Stored data entries:
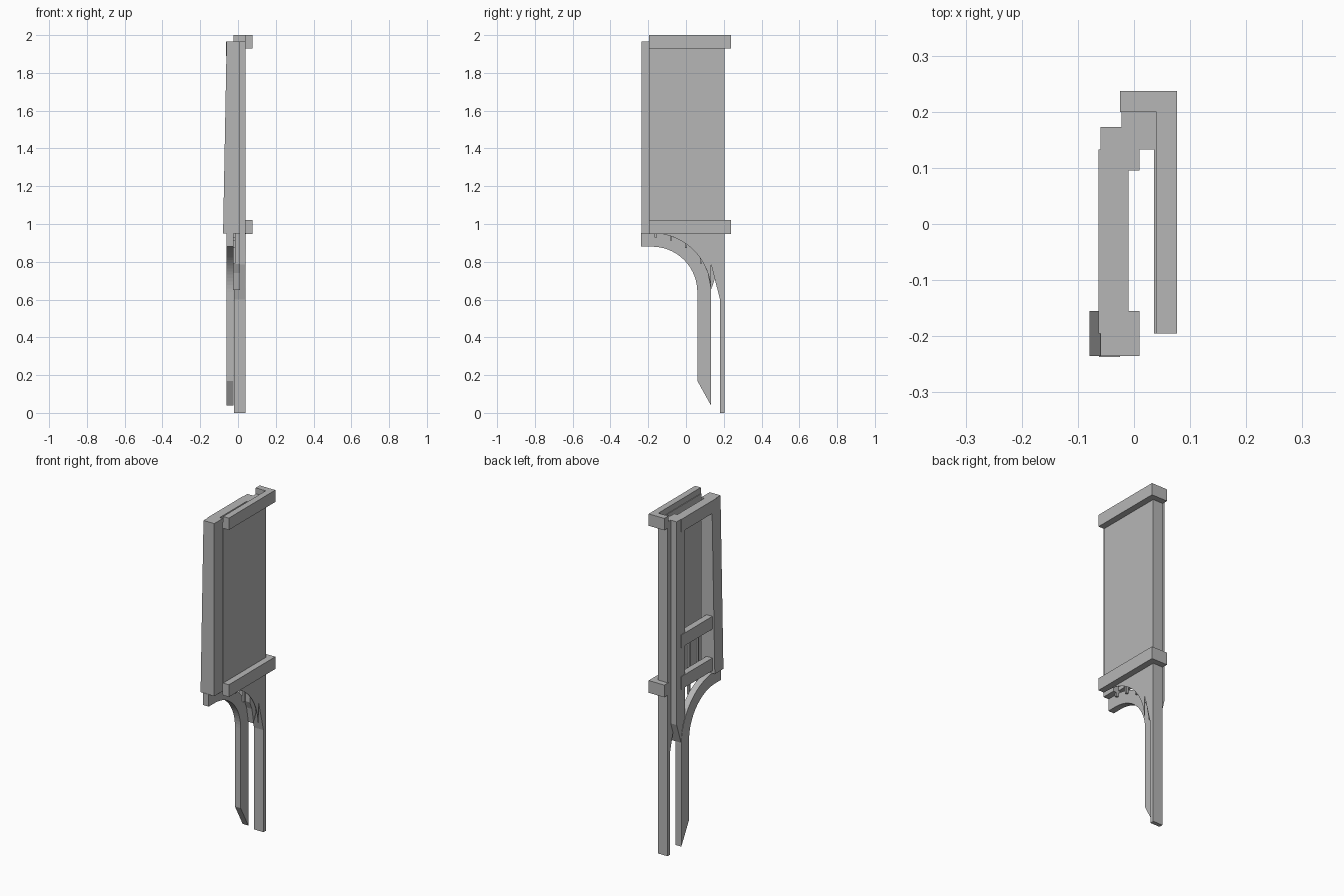
import bpy, bmesh, math

if "Cube" in bpy.data.objects:
    bpy.data.objects.remove(bpy.data.objects["Cube"])

grey = bpy.data.materials.new("plain_grey")
grey.use_nodes = True
COLOR = (0.47, 0.47, 0.47, 1)
grey.diffuse_color = COLOR
grey.node_tree.nodes["Principled BSDF"].inputs["Base Color"].default_value = COLOR


def prism(name, outline, start, end, axis="x"):
    """Extrude an outline: (y, z) along x, or (x, y) along z."""
    bm = bmesh.new()
    place = (lambda a, b, d: (d, a, b)) if axis == "x" else (lambda a, b, d: (a, b, d))
    face = bm.faces.new([bm.verts.new(place(a, b, start)) for a, b in outline])
    moved = bmesh.ops.extrude_face_region(bm, geom=[face])["geom"]
    shift = place(0, 0, end - start)
    bmesh.ops.translate(bm, vec=shift, verts=[v for v in moved if isinstance(v, bmesh.types.BMVert)])
    bmesh.ops.recalc_face_normals(bm, faces=bm.faces)
    mesh = bpy.data.meshes.new(name)
    bm.to_mesh(mesh)
    bm.free()
    mesh.materials.append(grey)
    obj = bpy.data.objects.new(name, mesh)
    bpy.context.collection.objects.link(obj)
    return obj


def box(name, x0, x1, y0, y1, z0, z1):
    return prism(name, [(y0, z0), (y1, z0), (y1, z1), (y0, z1)], x0, x1)


ARCH_Y, ARCH_Z, OUTER, INNER = -0.18, 0.64, 0.312, 0.24
TOP = 1.965


def arc(radius, first=90, last=0, steps=20):
    points = []
    for i in range(steps + 1):
        t = math.radians(first + (last - first) * i / steps)
        points.append((ARCH_Y + radius * math.cos(t), ARCH_Z + radius * math.sin(t)))
    return points


def arch_height(y):
    return ARCH_Z + math.sqrt(OUTER ** 2 - (y - ARCH_Y) ** 2)


# Curved brace running down into a pointed leg
prism("curved_brace", [(-0.237, 0.88), (-0.237, 0.952)] + arc(OUTER)
      + [(0.132, 0.04), (0.06, 0.17)] + arc(INNER, 0, 90), -0.062, -0.025)

# Corner post tapering into a slim leg
prism("corner_post", [(0.18, 0), (0.203, 0), (0.203, TOP), (0.133, TOP),
                      (0.133, 0.785), (0.18, 0.6)], -0.022, 0.04)

# Thin outer wall, arched along its lower edge
prism("outer_wall", [(-0.195, TOP), (-0.195, 0.952)] + arc(OUTER, 90, 4)
      + [(0.133, 0.785), (0.15, 0.785), (0.15, TOP)], 0.036, 0.04)

# Rear stile with a pointed lower end
prism("rear_stile", [(0.095, TOP), (0.095, arch_height(0.095)), (0.115, arch_height(0.115)),
                     (0.132, 0.65), (0.173, 0.77), (0.173, TOP)], -0.06, 0.01)

# Front post, leaning out towards its foot
front_post = box("front_post", -0.06, 0.01, -0.235, -0.155, 0.95, TOP)
for v in front_post.data.vertices:
    if v.co.x < 0 and v.co.z < 1:
        v.co.x = -0.079

# Rails lapped between the post and the stile
for name, low, high in (("top_rail", 1.89, TOP), ("middle_rail", 1.21, 1.285), ("lower_rail", 0.965, 1.04)):
    box(name, -0.063, -0.025, -0.195, 0.133, low, high)
box("top_rail_backing", -0.025, -0.01, -0.155, 0.095, 1.89, TOP)

# Narrow slats behind the rails, hanging just past the arch
for i in range(4):
    y = -0.16 + 0.08 * i
    box(f"slat_{i + 1}", -0.025, -0.012, y - 0.006, y + 0.006, arch_height(y) - 0.022, 1.25)

# Two trim bands wrapping the outer side and the back
for name, low, high in (("lower_trim", 0.948, 1.02), ("upper_trim", 1.93, 2.0)):
    prism(name, [(0.04, -0.195), (0.077, -0.195), (0.077, 0.237), (-0.025, 0.237),
                 (-0.025, 0.2), (0.04, 0.2)], low, high, axis="z")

Task item: I'd like the lines above from the one with "COLOR = (0.47, 0.47, 0.47, 1)" up to and including the one with "points = []" copied exactly, with no other lines.

Solution to this exercise:
COLOR = (0.47, 0.47, 0.47, 1)
grey.diffuse_color = COLOR
grey.node_tree.nodes["Principled BSDF"].inputs["Base Color"].default_value = COLOR


def prism(name, outline, start, end, axis="x"):
    """Extrude an outline: (y, z) along x, or (x, y) along z."""
    bm = bmesh.new()
    place = (lambda a, b, d: (d, a, b)) if axis == "x" else (lambda a, b, d: (a, b, d))
    face = bm.faces.new([bm.verts.new(place(a, b, start)) for a, b in outline])
    moved = bmesh.ops.extrude_face_region(bm, geom=[face])["geom"]
    shift = place(0, 0, end - start)
    bmesh.ops.translate(bm, vec=shift, verts=[v for v in moved if isinstance(v, bmesh.types.BMVert)])
    bmesh.ops.recalc_face_normals(bm, faces=bm.faces)
    mesh = bpy.data.meshes.new(name)
    bm.to_mesh(mesh)
    bm.free()
    mesh.materials.append(grey)
    obj = bpy.data.objects.new(name, mesh)
    bpy.context.collection.objects.link(obj)
    return obj


def box(name, x0, x1, y0, y1, z0, z1):
    return prism(name, [(y0, z0), (y1, z0), (y1, z1), (y0, z1)], x0, x1)


ARCH_Y, ARCH_Z, OUTER, INNER = -0.18, 0.64, 0.312, 0.24
TOP = 1.965


def arc(radius, first=90, last=0, steps=20):
    points = []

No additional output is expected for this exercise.